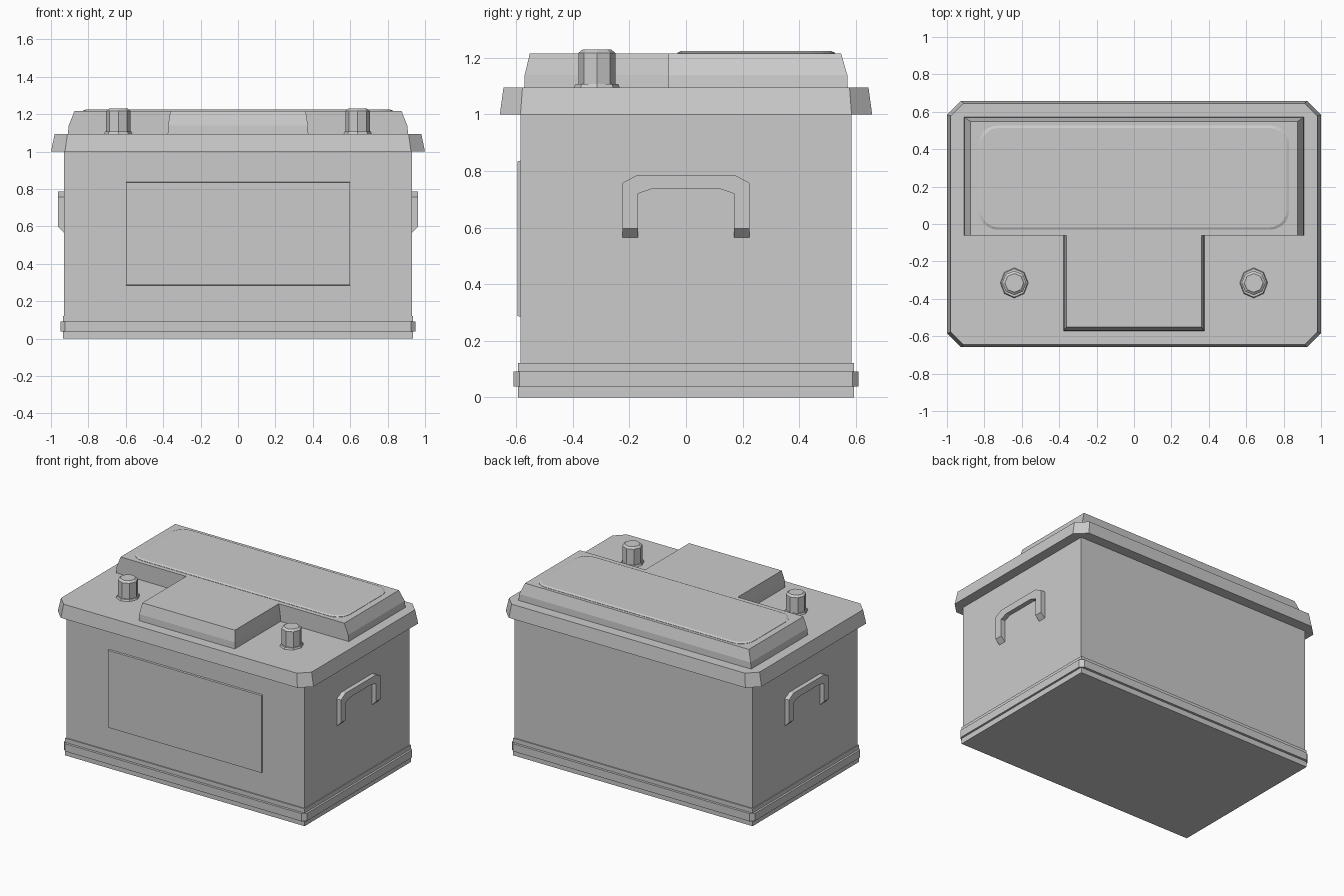
import bpy, bmesh, math

if "Cube" in bpy.data.objects:
    bpy.data.objects.remove(bpy.data.objects["Cube"])


def loft(name, sections):
    """Solid through a stack of matching 3D outlines, capped at both ends."""
    bm = bmesh.new()
    rings = [[bm.verts.new(p) for p in sec] for sec in sections]
    n = len(rings[0])
    for a, b in zip(rings, rings[1:]):
        for i in range(n):
            j = (i + 1) % n
            bm.faces.new((a[i], a[j], b[j], b[i]))
    bm.faces.new(rings[0][::-1])
    bm.faces.new(rings[-1])
    bmesh.ops.recalc_face_normals(bm, faces=bm.faces[:])
    mesh = bpy.data.meshes.new(name)
    bm.to_mesh(mesh)
    bm.free()
    obj = bpy.data.objects.new(name, mesh)
    bpy.context.collection.objects.link(obj)
    return obj


def rect(x, y, z):
    return [(-x, -y, z), (x, -y, z), (x, y, z), (-x, y, z)]


def chamfered(x, y, cx, cy, z):
    return [(-cx, -y, z), (cx, -y, z), (x, -cy, z), (x, cy, z),
            (cx, y, z), (-cx, y, z), (-x, cy, z), (-x, -cy, z)]


def rounded(x, y0, y1, r, z, steps=5):
    pts = []
    corners = [(x - r, y1 - r), (r - x, y1 - r), (r - x, y0 + r), (x - r, y0 + r)]
    for k, (cx, cy) in enumerate(corners):
        for i in range(steps + 1):
            a = math.pi / 2 * (k + i / steps)
            pts.append((cx + r * math.cos(a), cy + r * math.sin(a), z))
    return pts


def octagon(cx, cy, rx, ry, z):
    return [(cx + rx * math.cos(k * math.pi / 4), cy + ry * math.sin(k * math.pi / 4), z)
            for k in range(8)]


def tee(x, back, tx, front, z):
    step = -0.062
    return [(-tx, front, z), (tx, front, z), (tx, step, z), (x, step, z),
            (x, back, z), (-x, back, z), (-x, step, z), (-tx, step, z)]


# Case with its foot skirt and raised foot band
loft("case_body", [rect(0.93, 0.585, 0.01), rect(0.93, 0.585, 1.01)])
loft("foot_skirt", [rect(0.936, 0.593, 0), rect(0.936, 0.593, 0.122)])
loft("foot_band", [chamfered(0.95, 0.61, 0.925, 0.588, z) for z in (0.038, 0.092)])

# Lid with cut corners and the T-shaped raised cover
loft("lid", [chamfered(1.0, 0.658, 0.925, 0.585, 1.0),
             chamfered(0.98, 0.645, 0.912, 0.578, 1.095)])
loft("raised_cover", [tee(0.91, 0.572, 0.376, -0.572, 1.09),
                      tee(0.905, 0.57, 0.374, -0.57, 1.14),
                      tee(0.875, 0.548, 0.362, -0.552, 1.216)])

# Label plates on the cover and the front
loft("top_label", [rounded(0.83, -0.03, 0.527, 0.1, 1.21),
                   rounded(0.83, -0.03, 0.527, 0.1, 1.218),
                   rounded(0.815, -0.018, 0.513, 0.088, 1.224)])
loft("front_label", [[(-0.6, y, z0), (0.6, y, z0), (0.6, y, z1), (-0.6, y, z1)]
                     for y, z0, z1 in ((-0.58, 0.284, 0.838), (-0.596, 0.288, 0.834))])

# Handle outline: outer edge up and over, inner edge back
outer = [(-0.225, 0.56), (-0.225, 0.758), (-0.172, 0.786),
         (0.172, 0.786), (0.225, 0.758), (0.225, 0.56)]
inner = [(0.17, 0.56), (0.17, 0.72), (0.118, 0.738),
         (-0.118, 0.738), (-0.17, 0.72), (-0.17, 0.56)]

for side, s in (("left", -1), ("right", 1)):
    # Handle whose feet slope back into the case
    loft(side + "_handle",
         [[(s * 0.925, y, z) for y, z in outer + inner],
          [(s * 0.962, y, 0.597 if z < 0.6 else z) for y, z in outer + inner]])
    # Terminal post on a thin collar
    cx, cy = s * 0.64, -0.315
    loft(side + "_terminal_collar", [octagon(cx, cy, 0.077, 0.083, 1.09),
                                     octagon(cx, cy, 0.07, 0.076, 1.107)])
    loft(side + "_terminal_post", [octagon(cx, cy, 0.065, 0.065, 1.09),
                                   octagon(cx, cy, 0.065, 0.065, 1.218),
                                   octagon(cx, cy, 0.05, 0.05, 1.23)])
· · · ·
Goal of the exercise:
Set down each entry above word for word, without its pictures.

Response to this exercise:
import bpy, bmesh, math

if "Cube" in bpy.data.objects:
    bpy.data.objects.remove(bpy.data.objects["Cube"])


def loft(name, sections):
    """Solid through a stack of matching 3D outlines, capped at both ends."""
    bm = bmesh.new()
    rings = [[bm.verts.new(p) for p in sec] for sec in sections]
    n = len(rings[0])
    for a, b in zip(rings, rings[1:]):
        for i in range(n):
            j = (i + 1) % n
            bm.faces.new((a[i], a[j], b[j], b[i]))
    bm.faces.new(rings[0][::-1])
    bm.faces.new(rings[-1])
    bmesh.ops.recalc_face_normals(bm, faces=bm.faces[:])
    mesh = bpy.data.meshes.new(name)
    bm.to_mesh(mesh)
    bm.free()
    obj = bpy.data.objects.new(name, mesh)
    bpy.context.collection.objects.link(obj)
    return obj


def rect(x, y, z):
    return [(-x, -y, z), (x, -y, z), (x, y, z), (-x, y, z)]


def chamfered(x, y, cx, cy, z):
    return [(-cx, -y, z), (cx, -y, z), (x, -cy, z), (x, cy, z),
            (cx, y, z), (-cx, y, z), (-x, cy, z), (-x, -cy, z)]


def rounded(x, y0, y1, r, z, steps=5):
    pts = []
    corners = [(x - r, y1 - r), (r - x, y1 - r), (r - x, y0 + r), (x - r, y0 + r)]
    for k, (cx, cy) in enumerate(corners):
        for i in range(steps + 1):
            a = math.pi / 2 * (k + i / steps)
            pts.append((cx + r * math.cos(a), cy + r * math.sin(a), z))
    return pts


def octagon(cx, cy, rx, ry, z):
    return [(cx + rx * math.cos(k * math.pi / 4), cy + ry * math.sin(k * math.pi / 4), z)
            for k in range(8)]


def tee(x, back, tx, front, z):
    step = -0.062
    return [(-tx, front, z), (tx, front, z), (tx, step, z), (x, step, z),
            (x, back, z), (-x, back, z), (-x, step, z), (-tx, step, z)]


# Case with its foot skirt and raised foot band
loft("case_body", [rect(0.93, 0.585, 0.01), rect(0.93, 0.585, 1.01)])
loft("foot_skirt", [rect(0.936, 0.593, 0), rect(0.936, 0.593, 0.122)])
loft("foot_band", [chamfered(0.95, 0.61, 0.925, 0.588, z) for z in (0.038, 0.092)])

# Lid with cut corners and the T-shaped raised cover
loft("lid", [chamfered(1.0, 0.658, 0.925, 0.585, 1.0),
             chamfered(0.98, 0.645, 0.912, 0.578, 1.095)])
loft("raised_cover", [tee(0.91, 0.572, 0.376, -0.572, 1.09),
                      tee(0.905, 0.57, 0.374, -0.57, 1.14),
                      tee(0.875, 0.548, 0.362, -0.552, 1.216)])

# Label plates on the cover and the front
loft("top_label", [rounded(0.83, -0.03, 0.527, 0.1, 1.21),
                   rounded(0.83, -0.03, 0.527, 0.1, 1.218),
                   rounded(0.815, -0.018, 0.513, 0.088, 1.224)])
loft("front_label", [[(-0.6, y, z0), (0.6, y, z0), (0.6, y, z1), (-0.6, y, z1)]
                     for y, z0, z1 in ((-0.58, 0.284, 0.838), (-0.596, 0.288, 0.834))])

# Handle outline: outer edge up and over, inner edge back
outer = [(-0.225, 0.56), (-0.225, 0.758), (-0.172, 0.786),
         (0.172, 0.786), (0.225, 0.758), (0.225, 0.56)]
inner = [(0.17, 0.56), (0.17, 0.72), (0.118, 0.738),
         (-0.118, 0.738), (-0.17, 0.72), (-0.17, 0.56)]

for side, s in (("left", -1), ("right", 1)):
    # Handle whose feet slope back into the case
    loft(side + "_handle",
         [[(s * 0.925, y, z) for y, z in outer + inner],
          [(s * 0.962, y, 0.597 if z < 0.6 else z) for y, z in outer + inner]])
    # Terminal post on a thin collar
    cx, cy = s * 0.64, -0.315
    loft(side + "_terminal_collar", [octagon(cx, cy, 0.077, 0.083, 1.09),
                                     octagon(cx, cy, 0.07, 0.076, 1.107)])
    loft(side + "_terminal_post", [octagon(cx, cy, 0.065, 0.065, 1.09),
                                   octagon(cx, cy, 0.065, 0.065, 1.218),
                                   octagon(cx, cy, 0.05, 0.05, 1.23)])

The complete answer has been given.